  5. ^ a b c d Efremov, Yu. N. (2016). "Unusual Objects in the Spiral Galaxy NGC 6946". 25 (4). Open Astronomy: 365–376. Bibcode:2016BaltA..25..369E. doi:10.1515/astro-2017-0255. Retrieved 20 November 2017. 
  6. ^ "Nearby Groups of Galaxies". ned.ipac.caltech.edu. Retrieved 2018-05-03. 
  7. ^ Nemiroff, R.; Bonnell, J., eds. (1 January 2011). "NGC 6964 : the Fireworks Galaxy". Astronomy Picture of the Day. NASA. Retrieved 2 November 2017. 
  8. ^ Hodge, P.W. (1967). "A Possible "Super-Supernova" Remnant in NGC 6946". 79 (466). Publications of the Astronomical Society of the Pacific: 466–470. Bibcode:1967PASP...79...29H. doi:10.1515/astro-2017-0255. 
  9. ^ a b Li, W.; Van Dyk, S.D.; Filippenko, A.V; Cuillandre, J.C. (2005). "On the Progenitor of the Type II Supernova 2004et in NGC 6946". 117 (828). Publications of the Astronomical Society of the Pacific: 121–131. arXiv:astro-ph/0412487Freely accessible.
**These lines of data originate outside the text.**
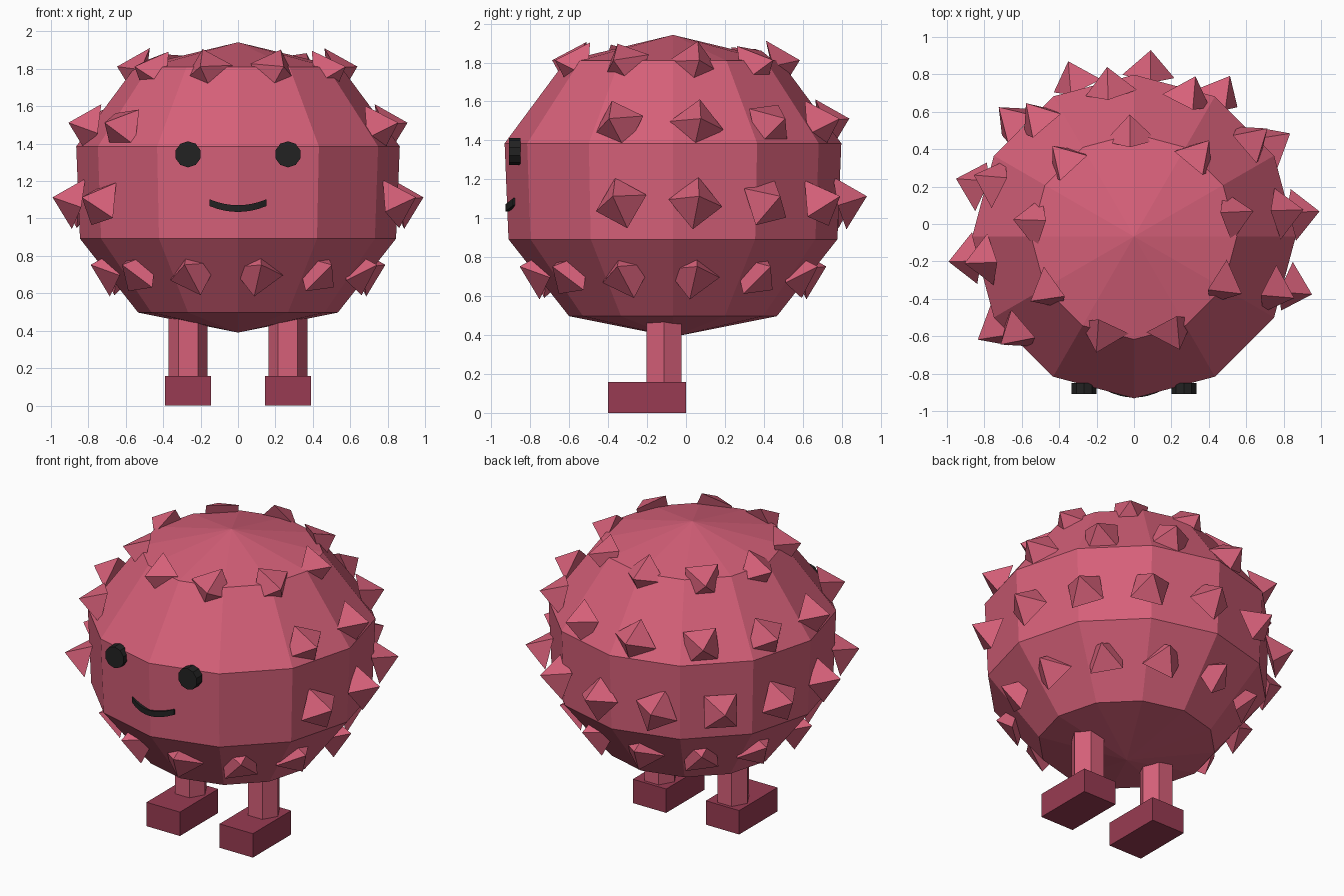
import bpy, bmesh, math
from mathutils import Vector, Matrix

if "Cube" in bpy.data.objects:
    bpy.data.objects.remove(bpy.data.objects["Cube"])

CY = -0.067  # body axis offset in y


def material(name, srgb):
    m = bpy.data.materials.new(name)
    lin = [((c / 255 + 0.055) / 1.055) ** 2.4 for c in srgb]
    m.diffuse_color = (*lin, 1)
    m.use_nodes = True
    m.node_tree.nodes["Principled BSDF"].inputs["Base Color"].default_value = m.diffuse_color
    return m


PINK = material("rose_pink", (214, 96, 121))
DARK = material("dark_rose", (152, 59, 82))
BLACK = material("soft_black", (34, 34, 34))


def finish(name, bm, mat):
    bmesh.ops.recalc_face_normals(bm, faces=bm.faces)
    me = bpy.data.meshes.new(name)
    bm.to_mesh(me)
    bm.free()
    me.materials.append(mat)
    ob = bpy.data.objects.new(name, me)
    bpy.context.collection.objects.link(ob)
    return ob


def cylinder(name, center, radius, depth, sides, mat, rot=Matrix()):
    bm = bmesh.new()
    bmesh.ops.create_cone(bm, cap_ends=True, segments=sides, radius1=radius,
                          radius2=radius, depth=depth,
                          matrix=Matrix.Translation(center) @ rot)
    return finish(name, bm, mat)


# Body: faceted ball lathed from a profile of (radius, height)
profile = [(0.534, 0.497), (0.845, 0.892), (0.865, 1.385), (0.55, 1.81)]
bm = bmesh.new()
n = 12
rings = [[bm.verts.new((r * math.cos(k * math.tau / n),
                        CY + r * math.sin(k * math.tau / n), z))
          for k in range(n)] for r, z in profile]
bottom = bm.verts.new((0, CY, 0.39))
top = bm.verts.new((0, CY, 1.942))
for k in range(n):
    j = (k + 1) % n
    for a, b in zip(rings, rings[1:]):
        bm.faces.new((a[k], a[j], b[j], b[k]))
    bm.faces.new((bottom, rings[0][j], rings[0][k]))
    bm.faces.new((top, rings[-1][k], rings[-1][j]))
finish("body", bm, PINK)

# Spikes: four-sided pyramids in rows, leaving the face clear
H, R = 0.145, 0.14
rows = [("top", 9, 0.512, 1.777, False), ("upper", 12, 0.777, 1.477, True),
        ("middle", 14, 0.86, 1.078, True), ("lower", 12, 0.657, 0.717, False)]
for label, count, rad, z, clear_face in rows:
    bm = bmesh.new()
    for i in range(count):
        az = (i + 0.3) * 360 / count
        if clear_face and 230 < az < 330:
            continue
        c, s = math.cos(math.radians(az)), math.sin(math.radians(az))
        d = Vector((c, s, 0.25)).normalized()
        rot = Vector((0, 0, 1)).rotation_difference(d).to_matrix()
        base = Vector((rad * c, CY + rad * s, z))
        corners = [bm.verts.new(base + rot @ Vector(p)) for p in
                   ((R, 0, 0), (0, R, 0), (-R, 0, 0), (0, -R, 0))]
        tip = bm.verts.new(base + d * H)
        bm.faces.new(corners[::-1])
        for k in range(4):
            bm.faces.new((corners[k], corners[(k + 1) % 4], tip))
    finish("spikes_" + label, bm, PINK)

# Legs, feet and eyes, one per side
for side, sx in (("left", -1), ("right", 1)):
    x = sx * 0.267
    cylinder("leg_" + side, (x, -0.112, 0.36), 0.104, 0.42, 6, PINK,
             Matrix.Rotation(math.radians(30), 4, 'Z'))
    bm = bmesh.new()
    bmesh.ops.create_cube(bm, size=1, matrix=Matrix.Translation((x, -0.2, 0.079))
                          @ Matrix.Diagonal((0.244, 0.4, 0.158, 1)))
    finish("foot_" + side, bm, DARK)
    cylinder("eye_" + side, (x, -0.88, 1.343), 0.07, 0.06, 10, BLACK,
             Matrix.Rotation(math.radians(90), 4, 'X'))

# Mouth: thin smiling strip wrapped around the face
bm = bmesh.new()
prev = None
for k in range(9):
    t = -1 + k / 4
    x, y, z = 0.153 * t, -0.928 + 0.04 * t * t, 1.053 + 0.032 * t * t
    sect = [bm.verts.new((x, y + dy, z + dz)) for dy, dz in
            ((0, -0.018), (0, 0.018), (0.03, 0.018), (0.03, -0.018))]
    if prev:
        for a in range(4):
            b = (a + 1) % 4
            bm.faces.new((prev[a], prev[b], sect[b], sect[a]))
    if k in (0, 8):
        bm.faces.new(sect)
    prev = sect
finish("mouth", bm, BLACK)
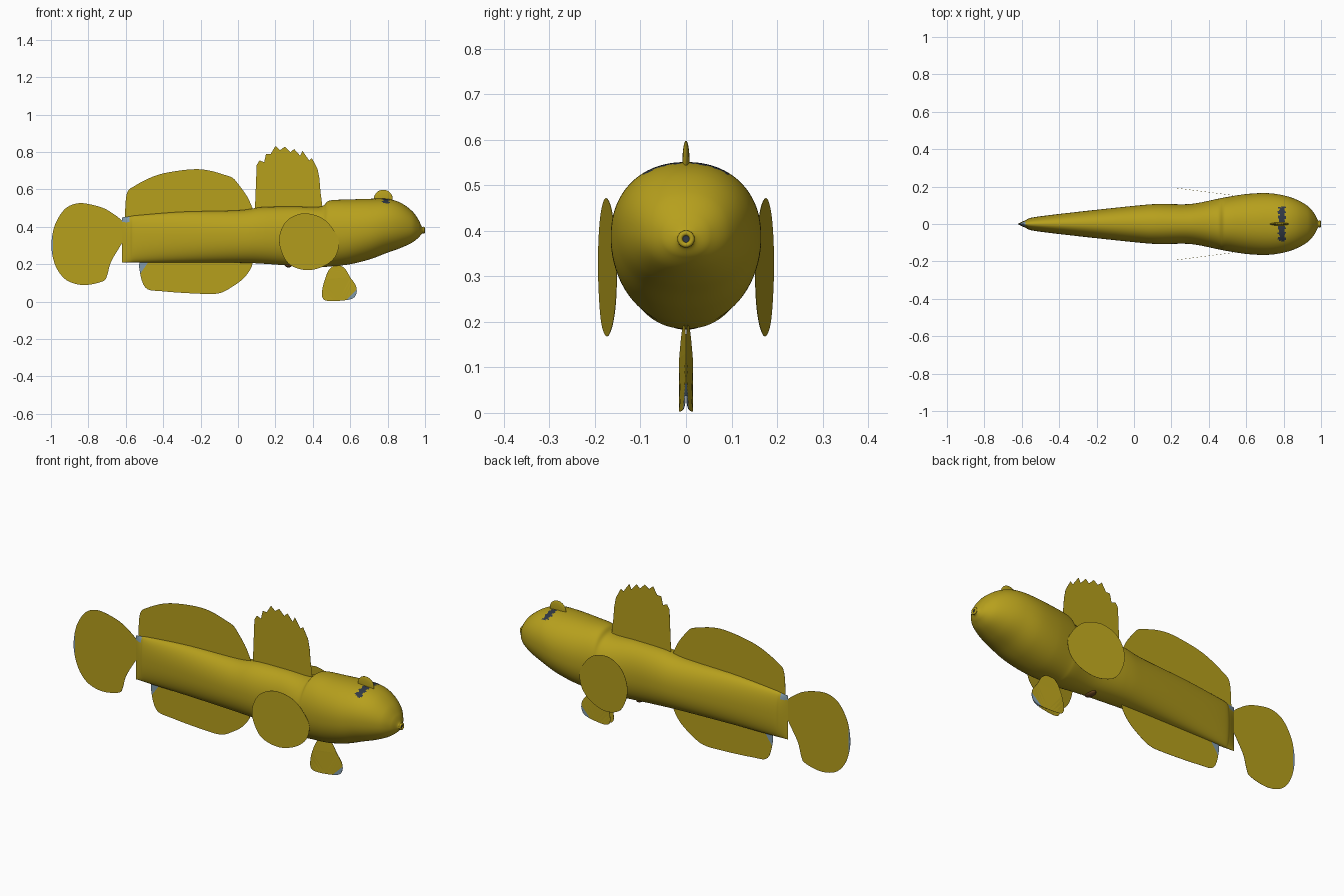
import bpy, bmesh, math
from mathutils import Vector

cube = bpy.data.objects.get("Cube")
if cube:
    bpy.data.objects.remove(cube, do_unlink=True)


def material(name, rgb):
    mat = bpy.data.materials.new(name)
    mat.use_nodes = True
    mat.diffuse_color = (*rgb, 1)
    mat.node_tree.nodes["Principled BSDF"].inputs["Base Color"].default_value = (*rgb, 1)
    return mat


OLIVE = material("olive_gold", (0.47, 0.35, 0.012))
BLUE = material("blue_grey", (0.22, 0.33, 0.42))
DARK = material("dark_slate", (0.03, 0.04, 0.06))
BROWN = material("dark_brown", (0.16, 0.07, 0.015))


def make_object(name, bm, mats, smooth=False):
    mesh = bpy.data.meshes.new(name)
    bm.to_mesh(mesh)
    bm.free()
    for mat in mats:
        mesh.materials.append(mat)
    obj = bpy.data.objects.new(name, mesh)
    bpy.context.collection.objects.link(obj)
    for poly in mesh.polygons:
        poly.use_smooth = smooth
    return obj


def spline(points, steps, closed=False):
    """Catmull-Rom curve through points of any dimension."""
    pts = [Vector(p) for p in points]
    n = len(pts)
    at = (lambda i: pts[i % n]) if closed else (lambda i: pts[max(0, min(n - 1, i))])
    result = []
    for i in range(n if closed else n - 1):
        a, b, c, d = (at(i + k) for k in (-1, 0, 1, 2))
        for s in range(steps):
            t = s / steps
            result.append(0.5 * (2 * b + (c - a) * t + (2 * a - 5 * b + 4 * c - d) * t ** 2
                                 + (3 * b - a - 3 * c + d) * t ** 3))
    return result if closed else result + [pts[-1]]


# Body: sections as (x, underside, back, half width), from tail to snout
SECTIONS = [(-.62, .21, .45, .001), (-.58, .21, .455, .02), (-.53, .21, .462, .037),
            (-.3, .21, .48, .065), (0, .208, .488, .097), (.13, .203, .505, .107),
            (.3, .191, .508, .107), (.44, .185, .508, .133), (.49, .188, .54, .143),
            (.6, .2, .546, .16), (.71, .228, .55, .165), (.8, .262, .549, .153),
            (.87, .287, .528, .13), (.93, .315, .485, .095), (.965, .342, .438, .055),
            (.982, .362, .402, .022), (.992, .366, .398, .016)]
AROUND = 120


def build_body():
    bm = bmesh.new()
    rings = []
    for x, low, high, half in spline(SECTIONS, 20):
        ring = []
        for k in range(AROUND):
            a = math.tau * k / AROUND
            c, s = math.cos(a), math.sin(a)
            y = half * math.copysign(abs(c) ** 0.92, c)
            z = (low + high) / 2 + (high - low) / 2 * math.copysign(abs(s) ** 0.92, s)
            ring.append(bm.verts.new((x, y, z)))
        rings.append(ring)
    for r, q in zip(rings, rings[1:]):
        for k in range(AROUND):
            j = (k + 1) % AROUND
            bm.faces.new((r[k], r[j], q[j], q[k]))
    bm.faces.new(rings[0])
    bm.faces.new(rings[-1])
    bmesh.ops.recalc_face_normals(bm, faces=bm.faces)
    for f in bm.faces:
        c = f.calc_center_median()
        # Ragged eye marks on top of the head, pale corner on the tail root
        ragged = .017 + .005 * math.sin(c.y * 220)
        if abs(c.x - .79) < ragged and .01 < abs(c.y) < .092 and c.z > .5:
            f.material_index = 2
        elif c.x < -.58 and c.z > .425:
            f.material_index = 1
    make_object("body", bm, [OLIVE, BLUE, DARK], smooth=True)


def fin(name, outline, rounded=True, closed=False, depth=lambda x, z: 0, tip=None):
    """Thin upright sheet; tip = (point, direction) marks the pale part."""
    pts = spline(outline, 5, closed) if rounded else outline
    bm = bmesh.new()
    face = bm.faces.new([bm.verts.new((p[0], 0, p[1])) for p in pts])
    if tip:
        point, direction = (Vector((p[0], 0, p[1])) for p in tip)
        bmesh.ops.bisect_plane(bm, geom=bm.verts[:] + bm.edges[:] + bm.faces[:],
                               plane_co=point, plane_no=direction)
    bmesh.ops.triangulate(bm, faces=bm.faces[:])
    for f in bm.faces:
        if tip and (f.calc_center_median() - point).dot(direction) > 0:
            f.material_index = 1
    for v in bm.verts:
        v.co.y = depth(v.co.x, v.co.z)
    obj = make_object(name, bm, [OLIVE, BLUE])
    solid = obj.modifiers.new("thickness", "SOLIDIFY")
    solid.thickness = 0.001
    solid.offset = 0


build_body()

# Fins on the centre line
fin("spiny_back_fin",
    [(.09, .48), (.1, .73), (.115, .755), (.14, .745), (.15, .79), (.175, .79), (.2, .832),
     (.225, .81), (.25, .828), (.28, .798), (.3, .816), (.332, .78), (.345, .806),
     (.38, .755), (.395, .767), (.425, .71), (.435, .66), (.445, .54), (.455, .48)],
    rounded=False)
fin("long_back_fin",
    [(-.605, .43), (-.595, .575), (-.55, .62), (-.45, .67), (-.35, .695), (-.23, .708),
     (-.15, .7), (-.08, .68), (-.03, .662), (0, .63), (.05, .56), (.09, .47)])
fin("belly_fin",
    [(-.52, .225), (-.528, .18), (-.495, .075), (-.4, .055), (-.2, .042), (-.1, .045),
     (-.03, .08), (.03, .125), (.07, .18), (.08, .225)],
    tip=((-.508, .17), (-1, .7)))
fin("tail_fin",
    [(-.61, .425), (-.66, .465), (-.72, .5), (-.8, .522), (-.86, .525), (-.92, .5),
     (-.965, .44), (-.99, .37), (-.997, .28), (-.975, .19), (-.93, .125), (-.87, .095),
     (-.8, .09), (-.72, .11), (-.7, .14), (-.68, .21), (-.64, .28), (-.61, .33)],
    tip=((-.988, .3), (-1, 0)))

# Paired fins, flaring outward toward the tail
for side, label in ((1, "left"), (-1, "right")):
    fin(label + "_side_fin",
        [(.22, .34), (.25, .42), (.31, .463), (.38, .47), (.46, .44), (.52, .37),
         (.54, .31), (.52, .24), (.46, .19), (.37, .168), (.28, .195), (.235, .26)],
        closed=True, depth=lambda x, z: side * (.152 + .041 * (.54 - x) / .32))
    fin(label + "_lower_fin",
        [(.53, .195), (.57, .178), (.6, .13), (.63, .085), (.632, .04), (.6, .012),
         (.5, .003), (.455, .015), (.45, .06), (.465, .12), (.49, .175)],
        closed=True, tip=((.6, .03), (1, -1)),
        depth=lambda x, z: side * max(.001, min(.015, .1 * (.64 - .5 * max(0, z - .06) - x))))

# Thin raised disc on the head and a small brown vent under the belly
for name, place, size, mat in (("head_disc", (.777, 0, .55), (.05, .008, .048), OLIVE),
                               ("vent", (.27, 0, .195), (.02, .035, .012), BROWN)):
    bpy.ops.mesh.primitive_uv_sphere_add(segments=32, ring_count=16, location=place)
    bpy.context.object.name = name
    bpy.context.object.scale = size
    bpy.context.object.data.materials.append(mat)
    bpy.ops.object.shade_smooth()

# Mouth: small ring of lips around a dark opening
bpy.ops.mesh.primitive_torus_add(major_radius=.013, minor_radius=.006, major_segments=24,
                                 minor_segments=10, location=(.993, 0, .382),
                                 rotation=(0, math.pi / 2, 0))
bpy.context.object.name = "lips"
bpy.context.object.data.materials.append(OLIVE)
bpy.ops.object.shade_smooth()
bpy.ops.mesh.primitive_cylinder_add(vertices=20, radius=.01, depth=.004,
                                    location=(.992, 0, .382), rotation=(0, math.pi / 2, 0))
bpy.context.object.name = "mouth_opening"
bpy.context.object.data.materials.append(DARK)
Bibcode:2005PASP..117..121L. doi:10.1086/428278. 
  10. ^ http://www.astronomerstelegram.org/?read=10372
  11. ^ http://www.astronomerstelegram.org/?read=10376
  12. ^ "List of Supernovae". Harvard-Smithsonian Center for Astrophysics (IAU). Retrieved 2010-07-12. 
  13. ^ Michaud, Peter (1 January 2015). "Gemini Observatory Welcomes 2005 with Release of Galactic Fireworks Image". NASA. Retrieved 2017-10-15. 
  14. ^ Boen, Brooke (20 May 2015). "NGC 6946: The 'Fireworks Galaxy'". NASA. Retrieved 2016-12-08. 
  15. ^ "Gemini Observatory Welcomes 2005 with Release of Galactic Fireworks Image", Gemini Observatory, 1 January 2005, retrieved 2016-01-04 
  16. ^ Adams, S. M.; Kochanek, C. S.; Gerke, J. R.; Stanek, K. Z.; Dai, X. (2017). "The search for failed supernovae with the Large Binocular Telescope: conformation of a disappearing star". Monthly Notices of the Royal Astronomical Society. 468 (4): 4968–4981. arXiv:1609.01283v1Freely accessible. Bibcode:2017MNRAS.468.4968A. doi:10.1093/mnras/stx816. 
  17. ^ "Fireworks Galaxy NGC 6946". Retrieved 20 November 2017. 

External links[edit]

Coordinates: Sky map 20h 34m 52.3s, +60° 09′ 14″